Saved entries:
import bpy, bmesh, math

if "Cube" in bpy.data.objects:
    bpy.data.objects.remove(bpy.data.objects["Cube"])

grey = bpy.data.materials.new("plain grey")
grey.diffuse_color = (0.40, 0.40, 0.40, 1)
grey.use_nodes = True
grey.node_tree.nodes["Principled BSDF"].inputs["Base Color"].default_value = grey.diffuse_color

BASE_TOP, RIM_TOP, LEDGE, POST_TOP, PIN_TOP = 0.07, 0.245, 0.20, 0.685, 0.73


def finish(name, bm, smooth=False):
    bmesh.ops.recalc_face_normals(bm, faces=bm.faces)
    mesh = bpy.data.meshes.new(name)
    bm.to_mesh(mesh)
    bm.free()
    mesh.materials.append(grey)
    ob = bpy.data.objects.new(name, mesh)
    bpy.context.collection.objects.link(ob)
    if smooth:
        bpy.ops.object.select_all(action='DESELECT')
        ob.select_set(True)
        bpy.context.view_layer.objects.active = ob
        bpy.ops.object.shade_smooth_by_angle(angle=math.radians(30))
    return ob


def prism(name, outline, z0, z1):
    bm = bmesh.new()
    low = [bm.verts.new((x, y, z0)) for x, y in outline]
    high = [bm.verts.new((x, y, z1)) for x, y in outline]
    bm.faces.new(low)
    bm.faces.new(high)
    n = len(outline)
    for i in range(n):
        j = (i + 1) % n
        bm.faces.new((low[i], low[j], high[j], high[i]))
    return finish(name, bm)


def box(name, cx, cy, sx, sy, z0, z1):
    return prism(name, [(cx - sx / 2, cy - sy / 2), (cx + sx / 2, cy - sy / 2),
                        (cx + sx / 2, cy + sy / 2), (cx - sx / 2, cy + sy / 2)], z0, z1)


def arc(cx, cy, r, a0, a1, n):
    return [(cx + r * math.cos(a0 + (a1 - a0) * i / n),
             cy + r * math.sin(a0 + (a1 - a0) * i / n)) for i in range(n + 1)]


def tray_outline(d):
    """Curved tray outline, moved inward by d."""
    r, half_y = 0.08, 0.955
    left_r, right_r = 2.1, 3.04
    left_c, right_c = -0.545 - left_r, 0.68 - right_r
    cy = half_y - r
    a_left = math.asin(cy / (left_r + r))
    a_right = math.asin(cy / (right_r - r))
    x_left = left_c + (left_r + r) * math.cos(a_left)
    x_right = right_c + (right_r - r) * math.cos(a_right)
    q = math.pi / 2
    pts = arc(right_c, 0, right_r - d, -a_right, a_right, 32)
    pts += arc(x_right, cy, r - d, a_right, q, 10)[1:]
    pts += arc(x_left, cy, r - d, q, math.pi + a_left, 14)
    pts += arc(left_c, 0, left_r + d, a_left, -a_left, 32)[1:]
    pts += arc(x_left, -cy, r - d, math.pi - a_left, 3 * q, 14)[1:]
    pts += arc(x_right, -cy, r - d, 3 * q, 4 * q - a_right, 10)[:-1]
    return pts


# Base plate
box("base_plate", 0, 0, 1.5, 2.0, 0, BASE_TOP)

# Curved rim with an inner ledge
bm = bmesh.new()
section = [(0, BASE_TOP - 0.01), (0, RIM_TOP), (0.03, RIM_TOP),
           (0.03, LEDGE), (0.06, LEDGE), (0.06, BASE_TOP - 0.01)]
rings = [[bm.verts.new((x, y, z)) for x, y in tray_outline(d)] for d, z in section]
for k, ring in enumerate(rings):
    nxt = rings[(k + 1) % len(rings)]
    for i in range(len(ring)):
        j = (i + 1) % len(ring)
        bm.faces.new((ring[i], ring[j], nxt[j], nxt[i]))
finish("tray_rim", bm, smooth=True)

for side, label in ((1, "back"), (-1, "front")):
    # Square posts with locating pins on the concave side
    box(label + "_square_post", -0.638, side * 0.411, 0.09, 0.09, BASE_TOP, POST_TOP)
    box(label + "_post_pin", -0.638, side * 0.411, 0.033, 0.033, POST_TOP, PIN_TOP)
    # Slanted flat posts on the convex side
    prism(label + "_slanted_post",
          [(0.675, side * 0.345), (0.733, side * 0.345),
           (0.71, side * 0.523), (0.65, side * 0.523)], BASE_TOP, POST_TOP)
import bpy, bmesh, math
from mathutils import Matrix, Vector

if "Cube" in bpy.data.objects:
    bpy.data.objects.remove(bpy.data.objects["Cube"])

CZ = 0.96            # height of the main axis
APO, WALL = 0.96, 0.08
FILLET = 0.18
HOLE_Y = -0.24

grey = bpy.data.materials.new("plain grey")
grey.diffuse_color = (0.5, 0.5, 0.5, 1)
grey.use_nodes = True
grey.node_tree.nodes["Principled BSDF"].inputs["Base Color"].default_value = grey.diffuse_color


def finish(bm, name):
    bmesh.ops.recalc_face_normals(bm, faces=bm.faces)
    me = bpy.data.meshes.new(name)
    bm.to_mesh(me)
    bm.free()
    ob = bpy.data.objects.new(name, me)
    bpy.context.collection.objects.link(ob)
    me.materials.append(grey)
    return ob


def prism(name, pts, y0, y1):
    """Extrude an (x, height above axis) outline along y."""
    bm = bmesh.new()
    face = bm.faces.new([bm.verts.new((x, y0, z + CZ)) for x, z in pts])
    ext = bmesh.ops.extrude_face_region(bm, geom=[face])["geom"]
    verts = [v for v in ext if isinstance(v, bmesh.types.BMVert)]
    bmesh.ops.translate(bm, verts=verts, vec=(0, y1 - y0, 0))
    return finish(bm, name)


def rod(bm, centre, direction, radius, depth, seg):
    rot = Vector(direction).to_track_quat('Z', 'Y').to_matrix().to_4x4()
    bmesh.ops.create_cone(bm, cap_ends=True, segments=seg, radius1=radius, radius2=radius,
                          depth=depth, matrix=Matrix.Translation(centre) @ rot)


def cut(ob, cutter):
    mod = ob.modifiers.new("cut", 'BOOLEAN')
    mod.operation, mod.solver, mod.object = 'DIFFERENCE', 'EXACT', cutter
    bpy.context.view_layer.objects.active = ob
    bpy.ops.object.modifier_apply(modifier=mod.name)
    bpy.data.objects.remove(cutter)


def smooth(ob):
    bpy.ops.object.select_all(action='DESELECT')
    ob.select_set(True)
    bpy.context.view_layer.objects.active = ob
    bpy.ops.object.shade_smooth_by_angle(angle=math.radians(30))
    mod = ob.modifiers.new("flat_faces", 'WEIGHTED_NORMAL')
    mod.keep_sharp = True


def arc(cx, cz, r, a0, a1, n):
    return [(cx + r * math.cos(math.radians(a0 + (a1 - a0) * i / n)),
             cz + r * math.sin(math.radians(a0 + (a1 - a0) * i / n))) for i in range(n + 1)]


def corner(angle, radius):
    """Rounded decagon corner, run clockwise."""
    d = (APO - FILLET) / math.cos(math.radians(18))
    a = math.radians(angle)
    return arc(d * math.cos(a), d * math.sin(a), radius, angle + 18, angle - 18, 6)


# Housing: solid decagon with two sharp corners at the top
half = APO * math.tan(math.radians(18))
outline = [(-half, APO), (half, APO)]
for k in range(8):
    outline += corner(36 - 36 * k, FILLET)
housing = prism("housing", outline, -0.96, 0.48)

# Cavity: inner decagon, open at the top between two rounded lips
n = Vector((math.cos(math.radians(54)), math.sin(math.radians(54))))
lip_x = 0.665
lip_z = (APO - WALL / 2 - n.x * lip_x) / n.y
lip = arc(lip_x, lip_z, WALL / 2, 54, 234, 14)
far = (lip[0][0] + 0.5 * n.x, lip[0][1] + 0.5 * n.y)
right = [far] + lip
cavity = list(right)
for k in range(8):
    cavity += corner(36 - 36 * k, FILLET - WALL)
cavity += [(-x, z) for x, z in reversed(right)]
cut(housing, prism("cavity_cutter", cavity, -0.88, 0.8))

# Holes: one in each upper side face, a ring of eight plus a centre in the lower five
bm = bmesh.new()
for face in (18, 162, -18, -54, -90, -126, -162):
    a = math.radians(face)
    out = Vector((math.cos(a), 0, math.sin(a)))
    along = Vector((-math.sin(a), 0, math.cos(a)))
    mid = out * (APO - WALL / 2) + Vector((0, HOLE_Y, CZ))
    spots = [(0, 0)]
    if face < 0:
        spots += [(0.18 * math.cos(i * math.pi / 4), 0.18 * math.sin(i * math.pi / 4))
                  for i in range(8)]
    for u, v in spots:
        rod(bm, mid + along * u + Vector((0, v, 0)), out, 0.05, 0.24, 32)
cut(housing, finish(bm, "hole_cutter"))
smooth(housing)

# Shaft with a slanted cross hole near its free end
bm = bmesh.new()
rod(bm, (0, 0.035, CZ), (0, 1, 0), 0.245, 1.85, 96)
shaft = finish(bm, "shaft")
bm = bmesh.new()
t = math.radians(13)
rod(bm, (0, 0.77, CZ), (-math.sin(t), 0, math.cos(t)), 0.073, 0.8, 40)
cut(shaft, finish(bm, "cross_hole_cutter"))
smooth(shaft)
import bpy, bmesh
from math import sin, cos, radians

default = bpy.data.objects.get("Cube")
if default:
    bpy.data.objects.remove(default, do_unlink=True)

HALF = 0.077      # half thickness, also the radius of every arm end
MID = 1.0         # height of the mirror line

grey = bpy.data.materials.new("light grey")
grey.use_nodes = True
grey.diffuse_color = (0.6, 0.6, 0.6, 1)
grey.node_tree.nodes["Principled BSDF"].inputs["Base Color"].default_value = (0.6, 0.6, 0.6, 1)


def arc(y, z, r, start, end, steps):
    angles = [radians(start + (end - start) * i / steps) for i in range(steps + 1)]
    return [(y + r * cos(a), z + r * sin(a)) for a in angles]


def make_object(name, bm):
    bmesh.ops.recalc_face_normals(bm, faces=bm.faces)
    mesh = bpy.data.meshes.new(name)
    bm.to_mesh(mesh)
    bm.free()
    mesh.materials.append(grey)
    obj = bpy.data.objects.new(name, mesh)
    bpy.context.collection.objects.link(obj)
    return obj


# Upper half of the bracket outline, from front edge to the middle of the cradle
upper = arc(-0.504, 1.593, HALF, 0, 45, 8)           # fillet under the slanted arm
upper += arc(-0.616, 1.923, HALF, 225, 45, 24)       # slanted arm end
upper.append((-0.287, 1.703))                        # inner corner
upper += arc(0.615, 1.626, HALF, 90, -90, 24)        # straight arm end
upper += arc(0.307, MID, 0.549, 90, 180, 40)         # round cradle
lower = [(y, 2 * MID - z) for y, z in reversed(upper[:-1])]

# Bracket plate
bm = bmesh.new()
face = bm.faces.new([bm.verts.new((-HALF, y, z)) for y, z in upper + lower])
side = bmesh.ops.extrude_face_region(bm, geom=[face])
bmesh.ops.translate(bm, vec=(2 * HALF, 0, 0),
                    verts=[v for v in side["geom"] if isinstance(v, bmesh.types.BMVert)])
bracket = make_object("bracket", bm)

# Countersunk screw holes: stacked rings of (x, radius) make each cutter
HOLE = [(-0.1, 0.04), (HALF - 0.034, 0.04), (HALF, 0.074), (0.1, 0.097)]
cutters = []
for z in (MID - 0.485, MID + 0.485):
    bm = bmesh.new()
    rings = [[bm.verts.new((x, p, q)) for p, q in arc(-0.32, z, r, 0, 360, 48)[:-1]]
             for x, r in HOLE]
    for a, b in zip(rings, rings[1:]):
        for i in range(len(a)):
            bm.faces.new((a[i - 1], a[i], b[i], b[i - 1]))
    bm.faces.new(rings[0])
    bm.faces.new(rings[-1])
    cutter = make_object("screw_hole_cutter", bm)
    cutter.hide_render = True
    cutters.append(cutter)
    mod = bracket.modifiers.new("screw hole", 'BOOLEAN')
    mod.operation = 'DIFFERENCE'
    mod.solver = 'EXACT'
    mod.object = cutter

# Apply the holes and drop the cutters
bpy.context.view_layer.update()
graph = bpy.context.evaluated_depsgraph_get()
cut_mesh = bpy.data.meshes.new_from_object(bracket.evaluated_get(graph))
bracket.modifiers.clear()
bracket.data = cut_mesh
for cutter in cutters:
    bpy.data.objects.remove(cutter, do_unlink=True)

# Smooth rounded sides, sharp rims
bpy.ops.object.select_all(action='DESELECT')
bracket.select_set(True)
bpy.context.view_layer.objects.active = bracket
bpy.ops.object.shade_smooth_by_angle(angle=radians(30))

The task ▸ Above are the records; repeat exactly the lines from the one holding "a = math.radians(face)" down to the one holding "rod(bm, (0, 0.035, CZ), (0, 1, 0), 0.245, 1.85, 96)", end lines included.

Problem solution ▸
    a = math.radians(face)
    out = Vector((math.cos(a), 0, math.sin(a)))
    along = Vector((-math.sin(a), 0, math.cos(a)))
    mid = out * (APO - WALL / 2) + Vector((0, HOLE_Y, CZ))
    spots = [(0, 0)]
    if face < 0:
        spots += [(0.18 * math.cos(i * math.pi / 4), 0.18 * math.sin(i * math.pi / 4))
                  for i in range(8)]
    for u, v in spots:
        rod(bm, mid + along * u + Vector((0, v, 0)), out, 0.05, 0.24, 32)
cut(housing, finish(bm, "hole_cutter"))
smooth(housing)

# Shaft with a slanted cross hole near its free end
bm = bmesh.new()
rod(bm, (0, 0.035, CZ), (0, 1, 0), 0.245, 1.85, 96)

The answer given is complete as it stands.